A potentially interesting, revisionist retelling of the Beowulf myth suffers from its uneven execution – the film doesn’t pull itself together thematically until the third act, which may be too long to wait. Much of the film drags along due to poor pacing -- there is very little, but much needed, action while it takes over an hour to develop a strong philosophical core.
Grendel, the formless monster of the epic poem, is here humanized, or rather troll-ized; that is, the filmmakers set out to make him a complex character with real motivations. By doing so they ultimately make a powerful, and aptly timed, statement about the nature of violence and war. When Beowulf finally slays the murderous Grendel, the act carries no pretensions of heroism.
The film is a bit vulgar, though no necessarily offensively so, in its violence, sexuality (even Grendel is given a sex-scene) and anachronistic use of strong language. The visuals, from the locations to the costume and set design to Jan Kiesser’s cinematography, are impressive; an impressive visual sense alone, however, does not a good film make.
Gerard Butler, as Beowulf, and Ingvar Eggert Sigurðsson as Grendel, both perform well, but it’s Stellan Skarsgård in a supporting role as the Dane King who steals every scene that he’s in. Sarah Polley, on the other hand, as the resident village witch sticks out like a digital wristwatch and ruins every scene she appears in.

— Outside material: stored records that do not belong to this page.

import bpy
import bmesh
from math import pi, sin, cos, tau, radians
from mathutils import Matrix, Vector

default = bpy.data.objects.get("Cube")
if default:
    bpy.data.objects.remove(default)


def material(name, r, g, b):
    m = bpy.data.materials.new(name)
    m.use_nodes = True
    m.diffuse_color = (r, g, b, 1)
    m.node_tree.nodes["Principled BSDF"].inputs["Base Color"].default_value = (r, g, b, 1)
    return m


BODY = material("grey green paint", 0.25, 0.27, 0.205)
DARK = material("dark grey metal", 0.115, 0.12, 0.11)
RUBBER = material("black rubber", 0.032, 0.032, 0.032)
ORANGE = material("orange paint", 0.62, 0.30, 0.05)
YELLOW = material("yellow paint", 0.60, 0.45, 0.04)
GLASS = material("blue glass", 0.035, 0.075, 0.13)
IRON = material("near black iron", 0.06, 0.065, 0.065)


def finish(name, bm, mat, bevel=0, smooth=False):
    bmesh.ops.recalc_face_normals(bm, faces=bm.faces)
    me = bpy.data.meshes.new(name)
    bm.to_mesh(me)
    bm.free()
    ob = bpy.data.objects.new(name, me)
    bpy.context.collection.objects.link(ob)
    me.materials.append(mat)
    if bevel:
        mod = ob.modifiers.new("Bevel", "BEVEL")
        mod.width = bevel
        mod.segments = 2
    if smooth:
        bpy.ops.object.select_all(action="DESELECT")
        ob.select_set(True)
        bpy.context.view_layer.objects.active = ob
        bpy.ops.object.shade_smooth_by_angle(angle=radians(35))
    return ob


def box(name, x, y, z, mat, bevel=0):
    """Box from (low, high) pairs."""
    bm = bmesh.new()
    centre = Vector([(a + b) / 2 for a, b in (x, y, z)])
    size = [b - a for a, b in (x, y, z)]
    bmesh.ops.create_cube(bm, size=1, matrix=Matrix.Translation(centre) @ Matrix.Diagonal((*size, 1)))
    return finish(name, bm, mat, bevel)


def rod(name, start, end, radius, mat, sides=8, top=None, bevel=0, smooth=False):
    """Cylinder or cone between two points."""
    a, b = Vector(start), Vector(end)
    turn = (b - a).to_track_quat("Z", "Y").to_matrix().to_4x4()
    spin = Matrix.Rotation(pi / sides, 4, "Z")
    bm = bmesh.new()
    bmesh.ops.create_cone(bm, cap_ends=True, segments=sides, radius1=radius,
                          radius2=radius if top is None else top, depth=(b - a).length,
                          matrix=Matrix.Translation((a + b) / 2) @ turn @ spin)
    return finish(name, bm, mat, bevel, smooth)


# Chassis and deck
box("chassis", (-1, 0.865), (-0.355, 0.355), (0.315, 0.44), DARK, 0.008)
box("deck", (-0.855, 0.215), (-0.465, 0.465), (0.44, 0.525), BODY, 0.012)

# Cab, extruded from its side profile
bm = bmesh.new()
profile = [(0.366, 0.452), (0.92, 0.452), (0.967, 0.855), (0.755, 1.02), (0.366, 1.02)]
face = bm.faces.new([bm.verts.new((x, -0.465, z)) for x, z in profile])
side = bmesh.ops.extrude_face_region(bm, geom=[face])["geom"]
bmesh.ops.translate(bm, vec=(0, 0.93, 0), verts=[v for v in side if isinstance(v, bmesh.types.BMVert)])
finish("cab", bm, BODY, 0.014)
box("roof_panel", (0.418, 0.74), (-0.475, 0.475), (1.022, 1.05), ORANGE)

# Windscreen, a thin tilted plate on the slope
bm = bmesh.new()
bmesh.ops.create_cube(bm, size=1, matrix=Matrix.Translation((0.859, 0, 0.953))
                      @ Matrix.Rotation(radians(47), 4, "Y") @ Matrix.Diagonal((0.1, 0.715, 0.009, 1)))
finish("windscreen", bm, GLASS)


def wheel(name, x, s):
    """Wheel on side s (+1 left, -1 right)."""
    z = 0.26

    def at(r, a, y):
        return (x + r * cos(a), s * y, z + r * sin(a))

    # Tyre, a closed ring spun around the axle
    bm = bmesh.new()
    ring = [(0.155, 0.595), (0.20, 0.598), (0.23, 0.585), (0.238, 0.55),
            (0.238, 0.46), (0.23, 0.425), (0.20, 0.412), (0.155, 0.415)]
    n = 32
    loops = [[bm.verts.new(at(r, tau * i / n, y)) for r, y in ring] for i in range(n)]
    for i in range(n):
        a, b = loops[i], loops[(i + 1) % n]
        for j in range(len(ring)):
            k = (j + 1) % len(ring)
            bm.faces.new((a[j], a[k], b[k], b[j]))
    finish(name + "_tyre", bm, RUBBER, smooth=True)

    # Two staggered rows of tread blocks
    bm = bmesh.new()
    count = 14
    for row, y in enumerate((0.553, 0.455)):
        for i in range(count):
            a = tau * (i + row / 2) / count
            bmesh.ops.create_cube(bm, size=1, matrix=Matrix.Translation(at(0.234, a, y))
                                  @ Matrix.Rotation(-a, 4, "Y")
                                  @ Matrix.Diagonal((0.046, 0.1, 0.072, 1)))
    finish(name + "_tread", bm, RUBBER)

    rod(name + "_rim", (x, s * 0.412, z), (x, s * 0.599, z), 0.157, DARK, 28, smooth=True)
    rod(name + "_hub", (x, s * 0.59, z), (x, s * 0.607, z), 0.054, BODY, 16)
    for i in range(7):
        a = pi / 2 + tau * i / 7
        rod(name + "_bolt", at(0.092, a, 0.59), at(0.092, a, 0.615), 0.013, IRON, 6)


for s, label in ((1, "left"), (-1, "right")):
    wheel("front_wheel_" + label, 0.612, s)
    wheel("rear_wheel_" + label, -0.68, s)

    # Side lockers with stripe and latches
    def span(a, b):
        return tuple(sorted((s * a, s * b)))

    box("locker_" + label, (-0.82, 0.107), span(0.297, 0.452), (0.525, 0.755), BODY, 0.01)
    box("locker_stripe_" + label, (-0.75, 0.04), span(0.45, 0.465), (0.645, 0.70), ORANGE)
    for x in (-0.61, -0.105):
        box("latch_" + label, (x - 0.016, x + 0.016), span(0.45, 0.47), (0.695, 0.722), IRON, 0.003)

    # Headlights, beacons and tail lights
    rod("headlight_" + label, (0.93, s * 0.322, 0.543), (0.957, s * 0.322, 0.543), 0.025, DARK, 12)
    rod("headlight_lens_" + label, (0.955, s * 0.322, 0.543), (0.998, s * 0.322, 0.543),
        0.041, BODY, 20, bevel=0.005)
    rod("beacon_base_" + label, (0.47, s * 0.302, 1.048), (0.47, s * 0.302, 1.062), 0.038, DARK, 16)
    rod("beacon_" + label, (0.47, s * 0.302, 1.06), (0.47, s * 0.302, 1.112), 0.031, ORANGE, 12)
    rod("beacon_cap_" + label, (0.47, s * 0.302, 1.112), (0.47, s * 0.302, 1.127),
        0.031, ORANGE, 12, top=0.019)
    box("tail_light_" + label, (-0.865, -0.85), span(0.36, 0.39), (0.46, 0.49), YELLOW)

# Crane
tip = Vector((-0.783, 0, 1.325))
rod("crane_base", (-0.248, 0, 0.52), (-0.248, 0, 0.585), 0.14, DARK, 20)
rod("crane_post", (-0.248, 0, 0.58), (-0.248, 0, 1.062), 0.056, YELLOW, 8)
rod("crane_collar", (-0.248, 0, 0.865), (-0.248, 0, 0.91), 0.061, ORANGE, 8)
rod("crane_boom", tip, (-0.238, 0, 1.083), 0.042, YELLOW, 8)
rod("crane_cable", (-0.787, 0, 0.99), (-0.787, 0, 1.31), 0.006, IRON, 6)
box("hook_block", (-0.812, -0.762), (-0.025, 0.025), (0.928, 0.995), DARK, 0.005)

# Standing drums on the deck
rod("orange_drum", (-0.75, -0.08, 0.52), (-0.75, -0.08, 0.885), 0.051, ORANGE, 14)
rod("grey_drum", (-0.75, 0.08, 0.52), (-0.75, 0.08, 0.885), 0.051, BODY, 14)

Director Sturla Gunnarrson tried to make an Icelandic, Middle Ages A History of Violence, but despite a strong cast, crew and concept can’t cohere it together into the great film it could have possibly been.